Salary-Cap Maneuvering Around the NHL Will Help Chicago Blackhawks' Rebuild
It's worth starting this piece by saying that the Chicago Blackhawks paid an extortionate price for Seth Jones. He was expected to be a top-pairing defenseman and he did play well, but one player does not a contending team make. Only time will tell what the full scope of that trade was, but at least for today, the price paid was a dear one. Losing what everyone now knows to be the 6th overall pick, and then some, in the draft is a disaster for a rebuilding team like Chicago. Trades and free agency as the only real options for Chicago moving forward to next year.
People can present it any way they want, but the Jones trade was a harsh blow to Chicago's short-term plans. Charlie Roumeliotis has an article for NBC saying that losing the 2022 pick was better than the 2023 pick, which may be true, but it feels like someone trying to spin a bad situation. According to Roumeliotis, the 2023 draft pool is deeper and better than the 2022 pool. I guess that counts for something, but frankly, I'd rather have the 32nd pick in the first round of 2022 than no pick at all.

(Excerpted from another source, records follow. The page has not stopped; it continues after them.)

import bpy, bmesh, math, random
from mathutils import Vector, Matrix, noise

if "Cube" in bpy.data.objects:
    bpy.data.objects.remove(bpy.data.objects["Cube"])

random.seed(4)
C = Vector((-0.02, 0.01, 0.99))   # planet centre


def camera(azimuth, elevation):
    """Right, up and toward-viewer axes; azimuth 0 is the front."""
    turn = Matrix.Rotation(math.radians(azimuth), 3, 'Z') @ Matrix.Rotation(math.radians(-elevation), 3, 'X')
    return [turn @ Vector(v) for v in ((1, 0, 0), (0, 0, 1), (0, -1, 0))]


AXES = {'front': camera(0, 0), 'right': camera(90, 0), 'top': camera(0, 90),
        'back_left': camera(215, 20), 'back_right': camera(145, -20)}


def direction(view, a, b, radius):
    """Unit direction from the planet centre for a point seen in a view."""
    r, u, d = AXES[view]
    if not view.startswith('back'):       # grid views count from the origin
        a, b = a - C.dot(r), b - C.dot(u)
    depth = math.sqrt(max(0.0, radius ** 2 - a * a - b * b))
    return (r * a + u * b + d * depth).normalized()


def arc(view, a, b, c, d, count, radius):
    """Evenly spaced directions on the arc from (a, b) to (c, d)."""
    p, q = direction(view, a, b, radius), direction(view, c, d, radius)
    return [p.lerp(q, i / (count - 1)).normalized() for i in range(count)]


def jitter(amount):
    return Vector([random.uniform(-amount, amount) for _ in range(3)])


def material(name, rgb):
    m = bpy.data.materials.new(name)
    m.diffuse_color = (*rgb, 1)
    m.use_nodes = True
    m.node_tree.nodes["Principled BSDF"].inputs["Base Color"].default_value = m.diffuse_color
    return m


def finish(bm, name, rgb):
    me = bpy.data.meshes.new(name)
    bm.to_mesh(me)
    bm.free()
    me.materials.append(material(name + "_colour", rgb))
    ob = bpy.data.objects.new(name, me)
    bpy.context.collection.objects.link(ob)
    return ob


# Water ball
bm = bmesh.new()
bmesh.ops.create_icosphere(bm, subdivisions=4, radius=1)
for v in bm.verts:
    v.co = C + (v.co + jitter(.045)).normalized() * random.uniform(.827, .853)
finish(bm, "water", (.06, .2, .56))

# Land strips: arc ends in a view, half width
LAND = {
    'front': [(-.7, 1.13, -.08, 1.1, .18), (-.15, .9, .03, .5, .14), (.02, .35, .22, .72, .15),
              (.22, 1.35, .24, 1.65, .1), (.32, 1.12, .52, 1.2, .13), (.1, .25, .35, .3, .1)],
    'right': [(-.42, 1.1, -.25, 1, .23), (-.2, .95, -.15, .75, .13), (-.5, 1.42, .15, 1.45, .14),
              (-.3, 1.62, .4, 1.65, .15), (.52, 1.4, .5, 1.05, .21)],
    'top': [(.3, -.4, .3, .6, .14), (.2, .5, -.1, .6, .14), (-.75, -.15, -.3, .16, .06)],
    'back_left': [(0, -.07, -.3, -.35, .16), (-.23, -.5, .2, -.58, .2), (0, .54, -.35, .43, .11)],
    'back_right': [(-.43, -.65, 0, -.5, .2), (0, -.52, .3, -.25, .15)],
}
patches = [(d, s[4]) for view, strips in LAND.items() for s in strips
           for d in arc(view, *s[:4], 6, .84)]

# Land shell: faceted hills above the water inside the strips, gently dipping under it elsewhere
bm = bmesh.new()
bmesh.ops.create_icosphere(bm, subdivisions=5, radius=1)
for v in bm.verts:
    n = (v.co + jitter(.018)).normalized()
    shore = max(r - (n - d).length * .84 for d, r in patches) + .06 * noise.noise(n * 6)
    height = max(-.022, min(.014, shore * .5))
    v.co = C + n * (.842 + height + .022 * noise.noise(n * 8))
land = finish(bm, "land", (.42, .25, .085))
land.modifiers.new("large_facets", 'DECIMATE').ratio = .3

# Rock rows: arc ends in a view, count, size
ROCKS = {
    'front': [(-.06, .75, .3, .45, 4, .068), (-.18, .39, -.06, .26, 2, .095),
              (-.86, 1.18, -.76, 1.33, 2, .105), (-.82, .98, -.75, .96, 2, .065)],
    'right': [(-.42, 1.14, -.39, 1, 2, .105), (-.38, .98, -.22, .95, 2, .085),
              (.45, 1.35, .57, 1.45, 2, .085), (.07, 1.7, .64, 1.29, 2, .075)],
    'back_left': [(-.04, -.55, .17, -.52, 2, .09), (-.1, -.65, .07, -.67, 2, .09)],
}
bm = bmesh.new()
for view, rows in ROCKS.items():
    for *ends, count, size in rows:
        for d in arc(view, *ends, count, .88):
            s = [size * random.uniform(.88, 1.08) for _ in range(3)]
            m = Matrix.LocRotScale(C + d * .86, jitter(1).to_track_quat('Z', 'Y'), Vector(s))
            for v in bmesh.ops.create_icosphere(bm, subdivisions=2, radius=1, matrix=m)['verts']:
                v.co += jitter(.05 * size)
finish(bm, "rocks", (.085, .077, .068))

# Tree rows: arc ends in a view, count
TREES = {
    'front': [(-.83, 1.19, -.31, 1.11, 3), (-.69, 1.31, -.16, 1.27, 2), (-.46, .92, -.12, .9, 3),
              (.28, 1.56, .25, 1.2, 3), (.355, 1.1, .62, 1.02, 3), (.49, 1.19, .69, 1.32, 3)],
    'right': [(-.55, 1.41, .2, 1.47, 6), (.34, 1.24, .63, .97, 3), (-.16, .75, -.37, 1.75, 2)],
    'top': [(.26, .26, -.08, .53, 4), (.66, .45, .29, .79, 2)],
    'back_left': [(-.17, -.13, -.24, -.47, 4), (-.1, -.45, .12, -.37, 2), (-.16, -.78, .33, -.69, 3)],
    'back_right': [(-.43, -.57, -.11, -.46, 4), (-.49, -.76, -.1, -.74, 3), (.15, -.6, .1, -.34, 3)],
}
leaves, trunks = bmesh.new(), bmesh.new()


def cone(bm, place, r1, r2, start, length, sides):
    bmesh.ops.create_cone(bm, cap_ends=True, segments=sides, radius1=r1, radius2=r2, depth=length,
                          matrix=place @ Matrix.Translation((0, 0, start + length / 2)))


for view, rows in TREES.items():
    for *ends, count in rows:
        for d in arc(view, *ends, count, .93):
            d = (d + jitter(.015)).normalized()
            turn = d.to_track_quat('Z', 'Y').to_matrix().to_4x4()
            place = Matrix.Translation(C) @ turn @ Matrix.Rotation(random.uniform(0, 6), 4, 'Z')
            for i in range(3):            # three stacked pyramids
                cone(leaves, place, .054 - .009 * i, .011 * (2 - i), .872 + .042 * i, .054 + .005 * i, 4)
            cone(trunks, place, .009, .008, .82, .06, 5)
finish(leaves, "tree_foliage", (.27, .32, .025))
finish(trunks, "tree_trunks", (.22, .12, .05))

That's just me though, and the bottom line is Chicago needs to work around this hole in their draft plan to improve the team. The Chicago Blackhawks finished with a record of 28-42-12, which gave them 68 points. It's worth reflecting on the disaster that was this most recent season, but those team numbers could also be a look into the crystal ball for 2022-23. Chicago will be bad next year. Probably really bad. That's OK, but it will make being a fan a bit of a slog for 82 games.
I take solace in all of this by looking at a team like Columbus, and knowing that they'll be in salary cap hell in just a couple of years. They won't be able to sign all of their most talented players to big contracts. People will need to get moved, and this is where Chicago will benefit. I'm not saying that players will come back to the Blackhawks, but once teams are forced to make tough choices rebuilding teams like Chicago typically reap the most rewards.

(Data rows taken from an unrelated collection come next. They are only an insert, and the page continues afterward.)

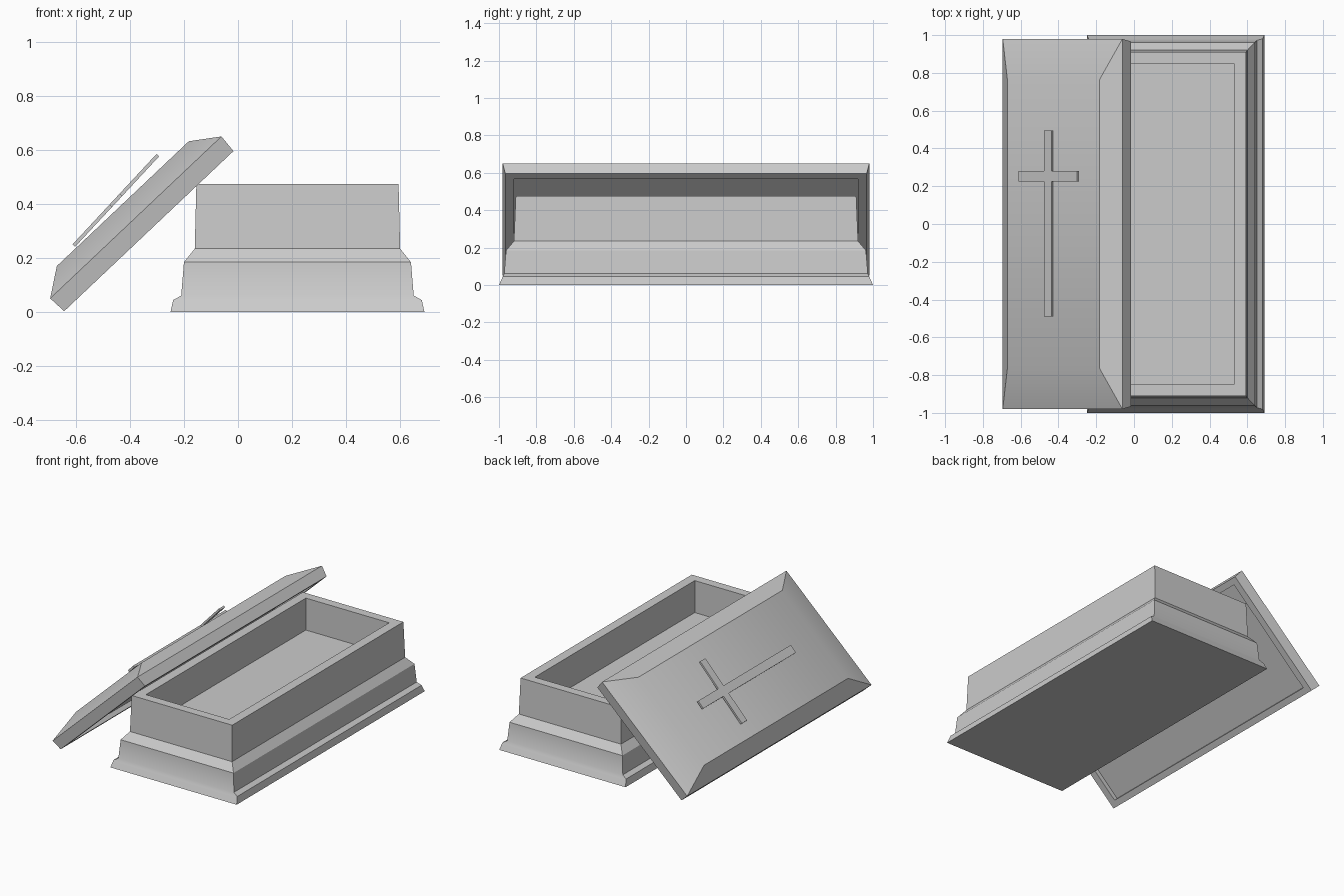
import bpy, bmesh
from math import radians

cube = bpy.data.objects.get("Cube")
if cube:
    bpy.data.objects.remove(cube, do_unlink=True)

stone = bpy.data.materials.new("grey_stone")
stone.use_nodes = True
GREY = (0.6, 0.6, 0.6, 1)
stone.diffuse_color = GREY
stone.node_tree.nodes["Principled BSDF"].inputs["Base Color"].default_value = GREY


def finish(name, bm, location, tilt=0):
    bmesh.ops.recalc_face_normals(bm, faces=bm.faces)
    mesh = bpy.data.meshes.new(name)
    bm.to_mesh(mesh)
    bm.free()
    mesh.materials.append(stone)
    obj = bpy.data.objects.new(name, mesh)
    bpy.context.collection.objects.link(obj)
    obj.location = location
    obj.rotation_euler.y = -radians(tilt)
    bpy.ops.object.select_all(action="DESELECT")
    obj.select_set(True)
    bpy.context.view_layer.objects.active = obj
    bpy.ops.object.shade_smooth_by_angle(angle=radians(30))
    return obj


def rectangle_loft(name, levels, location, tilt=0):
    """Join rectangles given as (half width, half length, height), capping both ends."""
    bm = bmesh.new()
    rings = [[bm.verts.new((sx * hx, sy * hy, z))
              for sx, sy in ((-1, -1), (1, -1), (1, 1), (-1, 1))]
             for hx, hy, z in levels]
    for low, high in zip(rings, rings[1:]):
        for i in range(4):
            j = (i + 1) % 4
            bm.faces.new((low[i], low[j], high[j], high[i]))
    bm.faces.new(rings[0])
    bm.faces.new(rings[-1])
    return finish(name, bm, location, tilt)


# Moulded box with a flared foot and a hollow interior
rectangle_loft("coffin_box", [
    (0.47, 1.0, 0), (0.46, 0.98, 0.045), (0.43, 0.972, 0.062),
    (0.42, 0.962, 0.185), (0.38, 0.92, 0.235), (0.374, 0.91, 0.475),
    (0.31, 0.85, 0.475), (0.31, 0.85, 0.26)], (0.22, 0, 0))

# Leaning lid: recessed underside, flared rim, hipped top
rectangle_loft("lid", [
    (0.39, 0.92, 0.03), (0.39, 0.92, 0), (0.431, 0.966, 0),
    (0.436, 0.98, 0.07), (0.336, 0.765, 0.14)], (-0.33, 0, 0.30), 43.4)

# Thin cross plate above the lid: one outline, extruded
ARM, HALF, THICK = 0.228, 0.028, 0.013
BOTTOM, BAR_LOW, BAR_HIGH, TOP = -0.49, 0.225, 0.28, 0.495
side = [(HALF, BOTTOM), (HALF, BAR_LOW), (ARM, BAR_LOW),
        (ARM, BAR_HIGH), (HALF, BAR_HIGH), (HALF, TOP)]
outline = side + [(-x, y) for x, y in reversed(side)]
bm = bmesh.new()
face = bm.faces.new([bm.verts.new((x, y, -THICK / 2)) for x, y in outline])
extruded = bmesh.ops.extrude_face_region(bm, geom=[face], use_keep_orig=True)
bmesh.ops.translate(bm, vec=(0, 0, THICK),
                    verts=[v for v in extruded["geom"] if isinstance(v, bmesh.types.BMVert)])
finish("cross", bm, (-0.452, 0, 0.414), 47.1)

Those money problems will be the perfect opportunity for Chicago to take a gamble on players looking to turn things around, or aging stars looking for a team that will give them another deal. A team such as the Montreal Canadiens could be a good partner for Chicago. Not only was Montreal terrible for the duration of the 2021-22 season, but Montreal also has some serious cap issues to resolve. Two contracts, specifically those of Shea Weber and Carey Price may have become especially problematic for the Habs' head office. Those two combine for something like 18,000,000 of cap space. Wouldn't Montreal love to be out from under those financial burdens?
Former Montreal GM Marc Bergevin had previously said that Weber would likely never play again. That's the kind of bad contract, with expected "sweeteners", a rebuilding team like Chicago can take on. Weber becomes a UFA as of 2026-27. That might seem like a long time, but that cap hit could help keep Chicago stay at the cap minimum while bringing younger players into the league over the next few years.
""We’re going to look at more of a rebuild here," Davidson said. "There are some things that we really need to fix that are going to take time. We're not going to put a timeline on it, whether it's three, five [years], I don’t have that answer right now. That will be determined as we proceed. "But we really need to do this the right way and we're going to stick to the plan and take our time with it and make sure that when we get to where we want to go, then it was the result of a plan that was stuck to and not deviated from.""- Blackhawks' GM Kyle Davidson
Essentially, the rebuild takes the time it takes according to Davidson. I believe that three years would probably be unreasonably fast, but by five years the team should be showing clear improvement. Weber's deal will have run its course by then.
Montreal's superstar goalie has a similar term on his mega-deal, despite having missed almost an entire season due to injury and substance abuse. Carey Price could be an interesting option because Chicago doesn't have a goalie with NHL experience under contract for next season besides Arvid Soderblom-a player that has barely played with the Blackhawks. Having Price wind down his NHL career in Chicago would be a way to solve a few problems at once, although it's unclear how realistic this scenario is after only playing in five games for 2021-22.
It's worth noting that Price comes with an eye-watering 10.5 million dollar cap hit, as do Jonathan Toews and Patrick Kane. However, the two stalwart Blackhawks vets are due new deals in a year, and neither is worth the amount they are currently making, especially not Toews. Cap space is opening up for Chicago, and soon. The Blackhawks could try and take on Price, even though it's very possible the goalie ends up not playing much. Price has been a phenomenal talent that could, at the very least, help mentor someone like Soderblom.
Negotiating with a team like Montreal is just one example of how Chicago could modify its lineup beyond drafting. Since Chicago won't have a first-round pick for the upcoming draft, but still will need to solve many roster issues, like who is going to be the goalie next year, free agency or trading are pretty much the only options the team will have. Looking to make deals with other teams might be the best option to consider in the first instance, especially if those trade partners are having cap issues.